**WHAT IS NEEDED**
Your task is to copy every line of the entries that holds the word "loft".

**INPUT**

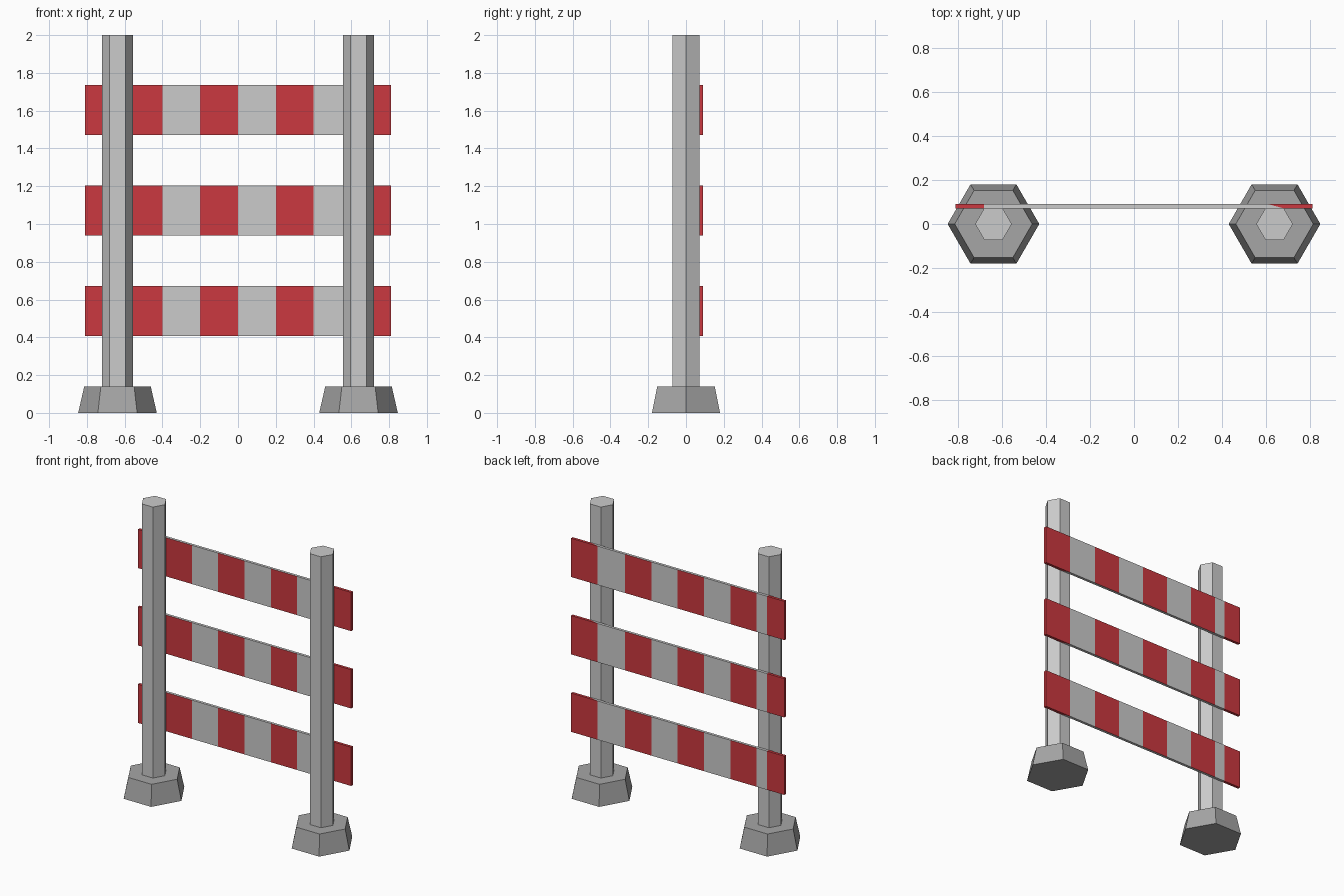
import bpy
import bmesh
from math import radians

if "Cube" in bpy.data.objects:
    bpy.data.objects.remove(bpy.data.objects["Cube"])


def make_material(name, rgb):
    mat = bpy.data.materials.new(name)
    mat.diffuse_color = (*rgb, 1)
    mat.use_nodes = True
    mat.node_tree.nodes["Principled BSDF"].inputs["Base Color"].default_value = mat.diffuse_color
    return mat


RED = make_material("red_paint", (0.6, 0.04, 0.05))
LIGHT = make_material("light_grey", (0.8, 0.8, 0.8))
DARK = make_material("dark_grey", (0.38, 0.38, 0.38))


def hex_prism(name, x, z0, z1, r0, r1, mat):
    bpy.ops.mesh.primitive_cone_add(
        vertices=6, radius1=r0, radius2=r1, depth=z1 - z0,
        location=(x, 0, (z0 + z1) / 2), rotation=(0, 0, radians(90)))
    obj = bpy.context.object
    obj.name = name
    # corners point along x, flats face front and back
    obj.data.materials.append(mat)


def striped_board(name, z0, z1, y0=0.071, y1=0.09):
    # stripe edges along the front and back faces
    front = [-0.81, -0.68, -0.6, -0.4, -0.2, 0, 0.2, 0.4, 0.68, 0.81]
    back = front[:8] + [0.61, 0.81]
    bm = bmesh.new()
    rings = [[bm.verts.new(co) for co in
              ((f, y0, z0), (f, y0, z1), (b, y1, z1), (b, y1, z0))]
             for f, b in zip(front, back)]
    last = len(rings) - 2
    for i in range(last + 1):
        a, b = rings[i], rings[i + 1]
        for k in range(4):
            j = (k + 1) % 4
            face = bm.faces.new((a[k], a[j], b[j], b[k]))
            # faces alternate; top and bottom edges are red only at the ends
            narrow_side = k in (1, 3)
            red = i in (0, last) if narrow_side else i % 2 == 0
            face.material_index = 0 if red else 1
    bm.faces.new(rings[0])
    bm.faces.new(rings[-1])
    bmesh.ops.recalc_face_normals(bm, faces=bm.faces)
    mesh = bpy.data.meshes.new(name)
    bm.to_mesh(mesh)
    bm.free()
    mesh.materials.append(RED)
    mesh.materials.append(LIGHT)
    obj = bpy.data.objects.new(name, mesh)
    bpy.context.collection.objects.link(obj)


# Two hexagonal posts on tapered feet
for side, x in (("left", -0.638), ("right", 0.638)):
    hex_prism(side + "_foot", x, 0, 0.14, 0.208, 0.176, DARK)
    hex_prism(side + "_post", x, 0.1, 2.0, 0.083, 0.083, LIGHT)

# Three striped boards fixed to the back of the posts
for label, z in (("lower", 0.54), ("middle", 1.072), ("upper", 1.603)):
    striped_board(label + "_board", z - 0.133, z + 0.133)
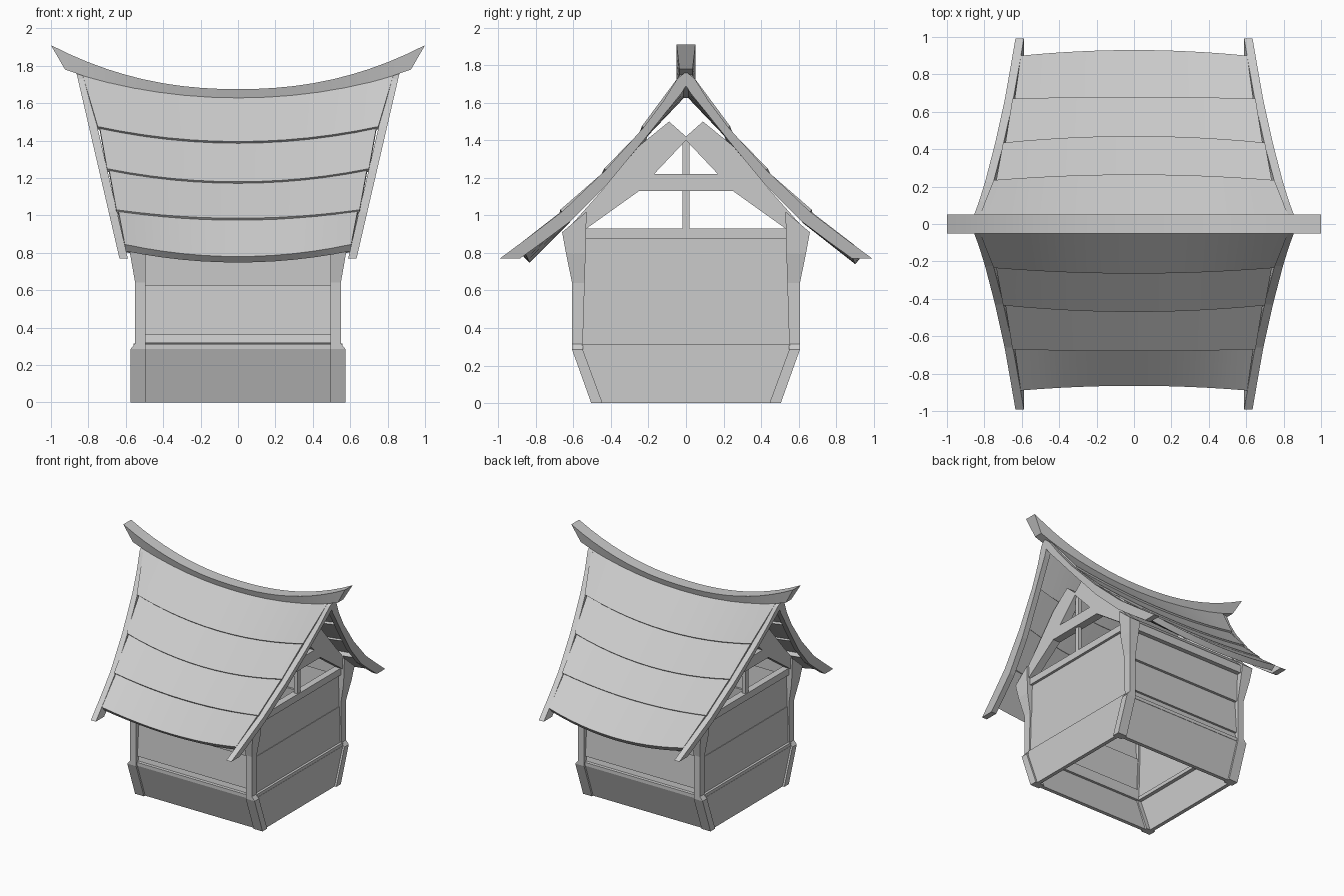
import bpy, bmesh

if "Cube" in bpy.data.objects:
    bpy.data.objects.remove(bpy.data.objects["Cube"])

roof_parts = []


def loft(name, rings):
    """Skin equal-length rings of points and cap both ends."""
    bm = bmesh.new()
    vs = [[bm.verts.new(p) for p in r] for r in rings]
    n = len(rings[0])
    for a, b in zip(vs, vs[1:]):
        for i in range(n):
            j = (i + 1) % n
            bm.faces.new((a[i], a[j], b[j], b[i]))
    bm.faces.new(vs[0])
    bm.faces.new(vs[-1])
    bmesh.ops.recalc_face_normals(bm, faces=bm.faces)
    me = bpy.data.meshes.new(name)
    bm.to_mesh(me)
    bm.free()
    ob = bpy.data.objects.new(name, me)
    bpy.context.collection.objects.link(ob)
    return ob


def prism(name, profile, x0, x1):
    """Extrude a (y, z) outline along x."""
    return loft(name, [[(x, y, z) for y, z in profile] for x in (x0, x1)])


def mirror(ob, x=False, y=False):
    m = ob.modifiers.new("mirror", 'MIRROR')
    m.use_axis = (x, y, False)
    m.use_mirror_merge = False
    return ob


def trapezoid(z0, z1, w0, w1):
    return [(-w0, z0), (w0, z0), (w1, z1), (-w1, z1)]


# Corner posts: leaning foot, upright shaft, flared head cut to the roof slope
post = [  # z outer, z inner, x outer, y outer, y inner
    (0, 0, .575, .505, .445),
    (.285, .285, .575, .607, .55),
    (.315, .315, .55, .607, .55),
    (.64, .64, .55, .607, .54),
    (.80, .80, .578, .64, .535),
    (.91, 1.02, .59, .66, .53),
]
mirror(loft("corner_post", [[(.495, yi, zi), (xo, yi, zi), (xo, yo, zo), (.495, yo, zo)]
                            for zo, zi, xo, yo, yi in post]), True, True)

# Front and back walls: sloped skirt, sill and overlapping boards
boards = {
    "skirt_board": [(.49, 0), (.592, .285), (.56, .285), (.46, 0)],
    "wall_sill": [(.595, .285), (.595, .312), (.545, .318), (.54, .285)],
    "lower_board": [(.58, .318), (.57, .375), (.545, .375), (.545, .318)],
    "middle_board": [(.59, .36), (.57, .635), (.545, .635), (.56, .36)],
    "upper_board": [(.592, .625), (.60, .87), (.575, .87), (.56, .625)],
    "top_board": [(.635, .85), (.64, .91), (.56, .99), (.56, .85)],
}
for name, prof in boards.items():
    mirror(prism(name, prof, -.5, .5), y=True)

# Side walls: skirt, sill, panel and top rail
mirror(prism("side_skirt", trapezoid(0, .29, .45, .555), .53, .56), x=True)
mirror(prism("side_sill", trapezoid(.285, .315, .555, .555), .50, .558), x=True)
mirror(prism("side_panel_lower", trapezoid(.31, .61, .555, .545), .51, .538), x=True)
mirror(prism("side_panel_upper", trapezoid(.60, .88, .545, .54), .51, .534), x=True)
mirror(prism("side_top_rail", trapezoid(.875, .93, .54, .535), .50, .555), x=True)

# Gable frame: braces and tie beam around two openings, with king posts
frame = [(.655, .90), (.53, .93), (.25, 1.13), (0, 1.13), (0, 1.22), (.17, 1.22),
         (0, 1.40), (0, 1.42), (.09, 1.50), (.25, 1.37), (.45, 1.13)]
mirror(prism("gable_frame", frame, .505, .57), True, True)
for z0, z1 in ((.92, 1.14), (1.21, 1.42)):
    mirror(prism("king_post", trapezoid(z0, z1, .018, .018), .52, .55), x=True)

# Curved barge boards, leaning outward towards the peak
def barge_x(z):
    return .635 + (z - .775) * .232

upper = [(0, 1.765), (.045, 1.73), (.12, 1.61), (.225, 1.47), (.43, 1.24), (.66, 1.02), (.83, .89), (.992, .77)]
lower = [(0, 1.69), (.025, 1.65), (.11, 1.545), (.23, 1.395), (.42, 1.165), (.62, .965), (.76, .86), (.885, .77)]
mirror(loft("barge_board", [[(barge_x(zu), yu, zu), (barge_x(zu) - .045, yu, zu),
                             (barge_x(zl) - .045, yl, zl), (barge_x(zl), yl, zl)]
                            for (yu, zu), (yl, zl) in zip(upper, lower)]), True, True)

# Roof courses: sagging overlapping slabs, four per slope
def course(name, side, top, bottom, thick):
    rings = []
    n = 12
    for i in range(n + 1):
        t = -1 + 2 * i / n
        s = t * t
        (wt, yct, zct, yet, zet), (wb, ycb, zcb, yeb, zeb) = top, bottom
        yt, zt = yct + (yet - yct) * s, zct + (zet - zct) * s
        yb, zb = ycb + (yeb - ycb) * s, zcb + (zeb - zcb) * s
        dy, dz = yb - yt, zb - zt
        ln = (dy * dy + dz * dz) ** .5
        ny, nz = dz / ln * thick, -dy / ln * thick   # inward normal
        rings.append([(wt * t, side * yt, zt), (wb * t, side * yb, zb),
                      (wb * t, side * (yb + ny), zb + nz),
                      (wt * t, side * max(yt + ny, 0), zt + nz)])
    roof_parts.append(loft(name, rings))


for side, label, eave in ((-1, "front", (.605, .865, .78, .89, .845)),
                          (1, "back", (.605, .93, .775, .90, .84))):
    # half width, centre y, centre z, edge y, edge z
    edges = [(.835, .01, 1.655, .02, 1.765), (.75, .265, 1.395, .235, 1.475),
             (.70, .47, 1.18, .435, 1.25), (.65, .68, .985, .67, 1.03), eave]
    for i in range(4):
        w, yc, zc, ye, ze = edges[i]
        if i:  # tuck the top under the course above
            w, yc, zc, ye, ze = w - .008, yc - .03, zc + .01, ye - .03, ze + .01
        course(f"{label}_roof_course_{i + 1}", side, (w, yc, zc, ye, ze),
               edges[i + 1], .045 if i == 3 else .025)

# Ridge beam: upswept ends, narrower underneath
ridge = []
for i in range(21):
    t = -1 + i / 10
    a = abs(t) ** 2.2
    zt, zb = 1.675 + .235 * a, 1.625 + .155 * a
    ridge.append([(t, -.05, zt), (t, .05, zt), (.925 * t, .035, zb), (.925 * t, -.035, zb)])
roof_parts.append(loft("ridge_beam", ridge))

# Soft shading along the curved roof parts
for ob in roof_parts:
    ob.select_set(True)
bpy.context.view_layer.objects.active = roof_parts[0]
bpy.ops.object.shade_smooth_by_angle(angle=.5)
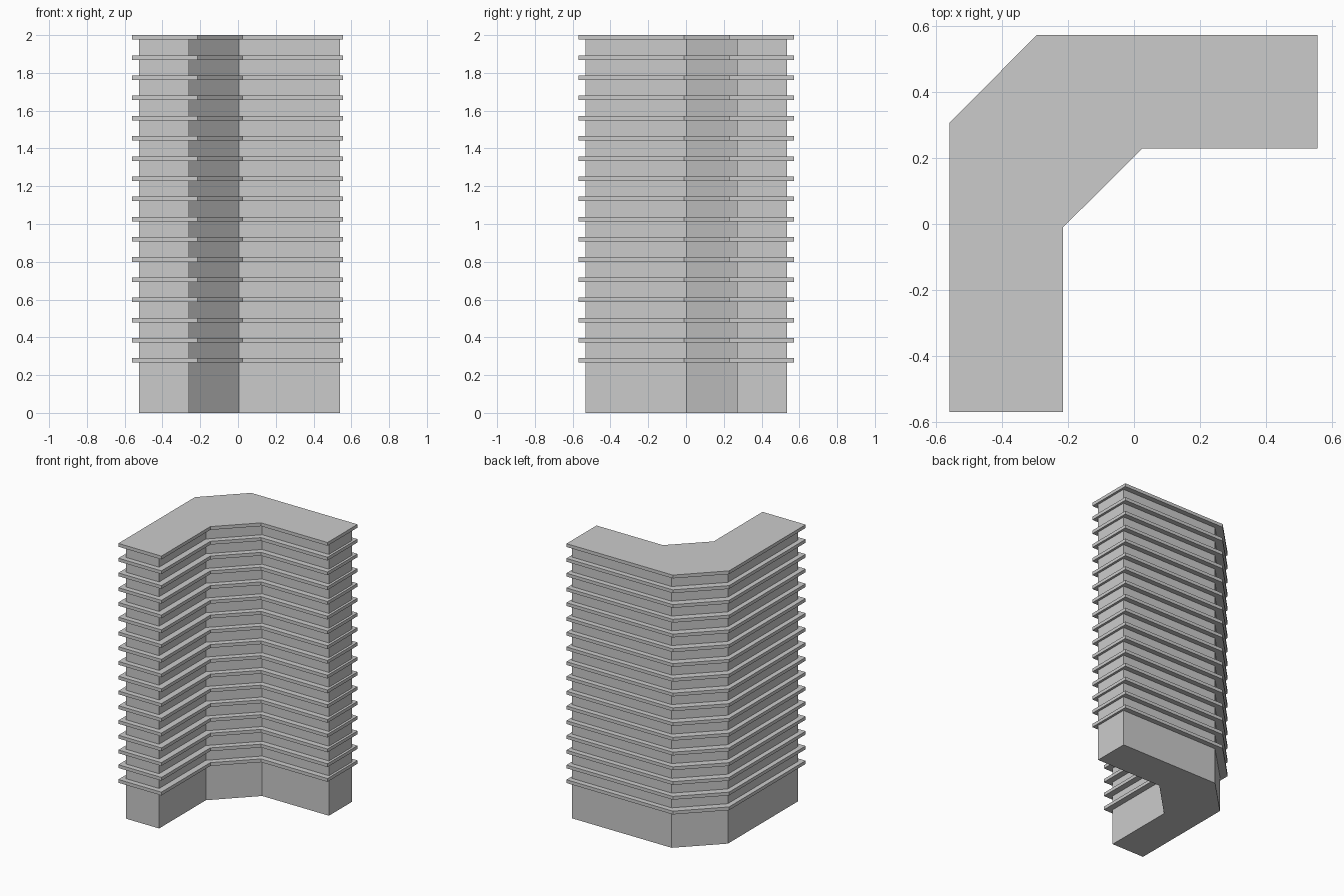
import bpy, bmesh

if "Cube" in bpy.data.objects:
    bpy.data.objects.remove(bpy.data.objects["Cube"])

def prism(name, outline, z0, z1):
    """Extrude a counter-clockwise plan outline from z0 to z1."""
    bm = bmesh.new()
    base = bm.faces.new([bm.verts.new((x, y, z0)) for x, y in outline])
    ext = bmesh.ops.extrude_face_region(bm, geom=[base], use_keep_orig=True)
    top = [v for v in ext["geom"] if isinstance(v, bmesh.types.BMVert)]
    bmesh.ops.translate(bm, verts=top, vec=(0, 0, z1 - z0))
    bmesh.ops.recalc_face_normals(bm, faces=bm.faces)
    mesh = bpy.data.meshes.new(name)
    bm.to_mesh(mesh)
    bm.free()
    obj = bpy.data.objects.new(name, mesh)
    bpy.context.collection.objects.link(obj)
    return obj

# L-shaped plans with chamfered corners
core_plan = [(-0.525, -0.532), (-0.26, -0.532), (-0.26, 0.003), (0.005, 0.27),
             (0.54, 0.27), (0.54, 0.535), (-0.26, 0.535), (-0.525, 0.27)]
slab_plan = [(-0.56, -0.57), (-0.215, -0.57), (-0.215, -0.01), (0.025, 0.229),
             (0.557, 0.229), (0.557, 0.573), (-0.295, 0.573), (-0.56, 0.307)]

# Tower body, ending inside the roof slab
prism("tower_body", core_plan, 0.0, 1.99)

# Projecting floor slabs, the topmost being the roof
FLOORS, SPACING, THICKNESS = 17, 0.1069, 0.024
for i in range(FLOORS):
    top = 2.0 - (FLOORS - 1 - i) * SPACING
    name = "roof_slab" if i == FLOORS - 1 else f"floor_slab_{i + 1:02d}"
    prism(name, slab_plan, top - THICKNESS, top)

**TASK OUTPUT**
def loft(name, rings):
    return loft(name, [[(x, y, z) for y, z in profile] for x in (x0, x1)])
mirror(loft("corner_post", [[(.495, yi, zi), (xo, yi, zi), (xo, yo, zo), (.495, yo, zo)]
mirror(loft("barge_board", [[(barge_x(zu), yu, zu), (barge_x(zu) - .045, yu, zu),
    roof_parts.append(loft(name, rings))
roof_parts.append(loft("ridge_beam", ridge))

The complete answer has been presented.